WHAT THIS TASK INVOLVES: Reproduce exactly the lines that run from the start of the records below to the line with "of its wall", inclusive.

+++ RECORDS FOR PROCESSING

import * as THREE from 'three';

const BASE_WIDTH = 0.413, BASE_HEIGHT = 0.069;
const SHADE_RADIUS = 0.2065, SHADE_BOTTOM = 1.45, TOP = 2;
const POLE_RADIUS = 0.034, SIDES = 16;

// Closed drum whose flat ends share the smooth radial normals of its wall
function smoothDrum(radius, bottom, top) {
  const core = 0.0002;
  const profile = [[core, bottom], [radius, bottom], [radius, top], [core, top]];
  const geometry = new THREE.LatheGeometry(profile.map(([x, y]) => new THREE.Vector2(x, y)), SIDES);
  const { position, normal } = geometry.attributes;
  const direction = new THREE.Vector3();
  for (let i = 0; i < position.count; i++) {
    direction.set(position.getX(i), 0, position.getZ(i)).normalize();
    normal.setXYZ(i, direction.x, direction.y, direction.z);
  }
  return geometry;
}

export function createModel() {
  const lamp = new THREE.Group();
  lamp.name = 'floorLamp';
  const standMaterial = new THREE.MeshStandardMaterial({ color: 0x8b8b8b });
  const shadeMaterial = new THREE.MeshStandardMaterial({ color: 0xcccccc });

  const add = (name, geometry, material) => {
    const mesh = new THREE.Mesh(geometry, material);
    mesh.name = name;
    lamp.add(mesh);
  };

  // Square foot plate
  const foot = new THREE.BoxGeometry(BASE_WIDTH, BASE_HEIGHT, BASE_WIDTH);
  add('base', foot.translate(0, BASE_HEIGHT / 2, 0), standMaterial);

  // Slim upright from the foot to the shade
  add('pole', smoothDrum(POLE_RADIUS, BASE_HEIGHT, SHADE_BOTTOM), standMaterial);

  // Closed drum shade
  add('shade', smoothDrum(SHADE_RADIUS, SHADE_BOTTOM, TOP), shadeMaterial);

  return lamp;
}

++++++

PROBLEM SOLUTION:
import * as THREE from 'three';

const BASE_WIDTH = 0.413, BASE_HEIGHT = 0.069;
const SHADE_RADIUS = 0.2065, SHADE_BOTTOM = 1.45, TOP = 2;
const POLE_RADIUS = 0.034, SIDES = 16;

// Closed drum whose flat ends share the smooth radial normals of its wall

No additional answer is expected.